Baked in Hong Kong
There is an abundance of baked goods in Hong Kong. The Portuguese introduced their egg tarts to the Far East via Macao, and these tarts have a crispy edge and soft custard filling. Tai Cheon Bakery in Hong Kong now makes hundreds of these delicious cakes every day, which are best when still hot. The bakery is very famous – the last British governor is said to have been a frequent guest. There’s usually a queue outside which is always a good sign. There are also plenty of wife cakes baked nearby. This typical Cantonese snack is filled with almond paste and winter melon. 5 spices are added to the dough and to surprise the taste buds the buns are sprinkled with sesame seeds. Then there are the famous pineapple buns, which don’t have any fruit in them – the crust of these pastries resembles a pineapple, hence the name. The taste is divine, partly thanks to the combination of two types of dough.
It's always time for dessert

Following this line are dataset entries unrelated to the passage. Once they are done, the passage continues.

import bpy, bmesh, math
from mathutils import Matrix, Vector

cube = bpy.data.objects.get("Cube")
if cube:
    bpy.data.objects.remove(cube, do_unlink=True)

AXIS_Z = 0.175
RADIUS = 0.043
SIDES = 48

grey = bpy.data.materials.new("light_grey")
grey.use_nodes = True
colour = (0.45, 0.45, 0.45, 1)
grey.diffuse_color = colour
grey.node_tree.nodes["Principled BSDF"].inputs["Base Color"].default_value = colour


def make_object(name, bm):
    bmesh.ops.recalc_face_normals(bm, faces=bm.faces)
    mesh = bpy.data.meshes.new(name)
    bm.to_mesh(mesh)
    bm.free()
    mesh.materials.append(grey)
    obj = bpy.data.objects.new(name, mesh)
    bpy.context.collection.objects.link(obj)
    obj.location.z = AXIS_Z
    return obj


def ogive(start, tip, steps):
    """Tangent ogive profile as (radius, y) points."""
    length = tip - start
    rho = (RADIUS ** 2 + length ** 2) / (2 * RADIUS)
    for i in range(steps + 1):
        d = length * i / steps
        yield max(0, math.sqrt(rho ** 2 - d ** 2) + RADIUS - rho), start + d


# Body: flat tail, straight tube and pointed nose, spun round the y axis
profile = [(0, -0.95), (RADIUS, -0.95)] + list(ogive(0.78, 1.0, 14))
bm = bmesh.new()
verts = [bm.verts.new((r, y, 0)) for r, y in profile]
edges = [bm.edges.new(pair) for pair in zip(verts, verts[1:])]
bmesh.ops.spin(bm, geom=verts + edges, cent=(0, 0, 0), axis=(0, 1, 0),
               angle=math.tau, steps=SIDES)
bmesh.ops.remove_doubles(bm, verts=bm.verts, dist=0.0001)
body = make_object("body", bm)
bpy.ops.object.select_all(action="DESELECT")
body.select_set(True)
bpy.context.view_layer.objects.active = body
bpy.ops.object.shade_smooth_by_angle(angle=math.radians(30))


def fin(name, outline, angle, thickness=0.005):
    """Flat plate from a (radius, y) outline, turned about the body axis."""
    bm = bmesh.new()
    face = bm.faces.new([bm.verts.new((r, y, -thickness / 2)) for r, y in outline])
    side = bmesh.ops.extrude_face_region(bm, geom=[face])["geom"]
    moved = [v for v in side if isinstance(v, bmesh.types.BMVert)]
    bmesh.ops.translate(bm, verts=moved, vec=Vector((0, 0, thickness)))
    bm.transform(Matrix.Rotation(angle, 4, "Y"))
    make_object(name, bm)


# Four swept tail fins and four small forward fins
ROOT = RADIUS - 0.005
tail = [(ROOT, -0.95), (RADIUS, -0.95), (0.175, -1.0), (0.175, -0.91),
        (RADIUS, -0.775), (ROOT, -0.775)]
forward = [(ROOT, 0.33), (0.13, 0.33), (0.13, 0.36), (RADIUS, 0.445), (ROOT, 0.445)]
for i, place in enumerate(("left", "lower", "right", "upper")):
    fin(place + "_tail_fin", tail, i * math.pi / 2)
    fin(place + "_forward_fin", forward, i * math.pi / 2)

From complex layered cakes to simple candy – the people of Hong Kong can’t get enough of sweets. A popular snack is sugar cane juice which is available in various cafés. This sugary drink is manufactured in old-fashioned mills from cane stalks. According to the Chinese, cane juice is tastiest after a spicy meal. A highly recommended place for sweet desserts is Hui Lau Shan. What started as a herbal shop outside the city centre has become an empire with 52 branches. The menu comprises plenty of desserts and you’ll find sweet mango in everything from ice cream to pudding. More fruit can be found at Lucky Dessert, which also has multiple establishments. They use durian in their gelatine, a fruit with a terrible smell but heavenly taste. And speaking of gelatine: Kei Kee Dessert builds the largest desserts with it. Huge cups are filled with gelatine cubes, mixed fruit and condensed milk. The portions are so big that you might want to skip dinner altogether before coming here.